Task brief: If an entry holds a picture, leave that picture out and reproduce everything else exactly.

Dataset:
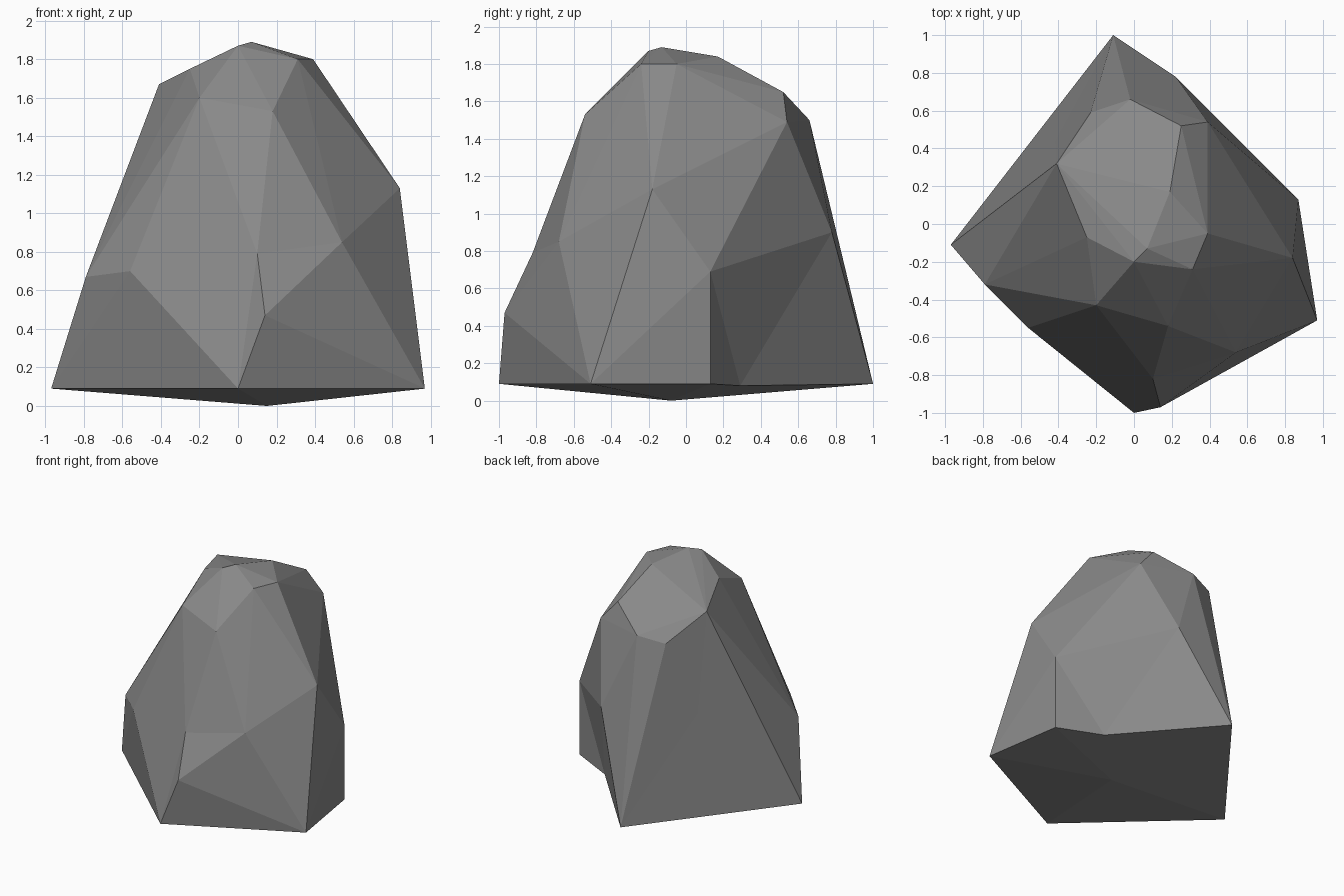
import bpy, bmesh

if "Cube" in bpy.data.objects:
    bpy.data.objects.remove(bpy.data.objects["Cube"])

# Corner points of the chipped stone, ring by ring from the ground up
base = [(.15, -.08, 0), (-.97, -.11, .09), (0, -1, .09), (.97, -.51, .09),
        (.87, .13, .09), (-.11, 1, .09)]
waist = [(-.79, -.32, .67), (-.56, -.55, .70), (.14, -.97, .47), (.54, -.68, .85),
         (.87, .13, .69), (.22, .78, .90), (.84, -.18, 1.13), (.68, -.31, 1.17)]
shoulder = [(.26, -.52, 1.43), (.18, -.54, 1.53), (-.20, -.43, 1.60), (.39, .54, 1.49),
            (.25, .52, 1.65), (-.02, .66, 1.50), (-.23, .59, 1.46)]
crown = [(-.41, .32, 1.67), (-.25, -.07, 1.75), (0, -.20, 1.87), (.07, -.13, 1.89),
         (.19, .17, 1.84), (.31, -.24, 1.80), (.39, -.05, 1.80)]
# Shallow dents: hulled at the first point, then pressed in to the second
dents = [((.10, -.93, .79), (.10, -.82, .79)),
         ((-.46, .50, .89), (-.415, .445, .885)),
         ((.47, .53, .08), (.53, .29, .08))]

bm = bmesh.new()
for p in base + waist + shoulder + crown:
    bm.verts.new(p)
pressed = [(bm.verts.new(outer), inner) for outer, inner in dents]
bmesh.ops.convex_hull(bm, input=bm.verts[:])
for vert, inner in pressed:
    vert.co = inner
loose = [v for v in bm.verts if not v.link_faces]
bmesh.ops.delete(bm, geom=loose, context='VERTS')
bmesh.ops.recalc_face_normals(bm, faces=bm.faces[:])

# Rock object, flat shaded in one grey
mesh = bpy.data.meshes.new("rock")
bm.to_mesh(mesh)
bm.free()
rock = bpy.data.objects.new("rock", mesh)
bpy.context.collection.objects.link(rock)
grey = bpy.data.materials.new("stone grey")
grey.diffuse_color = (.25, .25, .25, 1)
grey.use_nodes = True
grey.node_tree.nodes["Principled BSDF"].inputs["Base Color"].default_value = grey.diffuse_color
mesh.materials.append(grey)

Task solution:
import bpy, bmesh

if "Cube" in bpy.data.objects:
    bpy.data.objects.remove(bpy.data.objects["Cube"])

# Corner points of the chipped stone, ring by ring from the ground up
base = [(.15, -.08, 0), (-.97, -.11, .09), (0, -1, .09), (.97, -.51, .09),
        (.87, .13, .09), (-.11, 1, .09)]
waist = [(-.79, -.32, .67), (-.56, -.55, .70), (.14, -.97, .47), (.54, -.68, .85),
         (.87, .13, .69), (.22, .78, .90), (.84, -.18, 1.13), (.68, -.31, 1.17)]
shoulder = [(.26, -.52, 1.43), (.18, -.54, 1.53), (-.20, -.43, 1.60), (.39, .54, 1.49),
            (.25, .52, 1.65), (-.02, .66, 1.50), (-.23, .59, 1.46)]
crown = [(-.41, .32, 1.67), (-.25, -.07, 1.75), (0, -.20, 1.87), (.07, -.13, 1.89),
         (.19, .17, 1.84), (.31, -.24, 1.80), (.39, -.05, 1.80)]
# Shallow dents: hulled at the first point, then pressed in to the second
dents = [((.10, -.93, .79), (.10, -.82, .79)),
         ((-.46, .50, .89), (-.415, .445, .885)),
         ((.47, .53, .08), (.53, .29, .08))]

bm = bmesh.new()
for p in base + waist + shoulder + crown:
    bm.verts.new(p)
pressed = [(bm.verts.new(outer), inner) for outer, inner in dents]
bmesh.ops.convex_hull(bm, input=bm.verts[:])
for vert, inner in pressed:
    vert.co = inner
loose = [v for v in bm.verts if not v.link_faces]
bmesh.ops.delete(bm, geom=loose, context='VERTS')
bmesh.ops.recalc_face_normals(bm, faces=bm.faces[:])

# Rock object, flat shaded in one grey
mesh = bpy.data.meshes.new("rock")
bm.to_mesh(mesh)
bm.free()
rock = bpy.data.objects.new("rock", mesh)
bpy.context.collection.objects.link(rock)
grey = bpy.data.materials.new("stone grey")
grey.diffuse_color = (.25, .25, .25, 1)
grey.use_nodes = True
grey.node_tree.nodes["Principled BSDF"].inputs["Base Color"].default_value = grey.diffuse_color
mesh.materials.append(grey)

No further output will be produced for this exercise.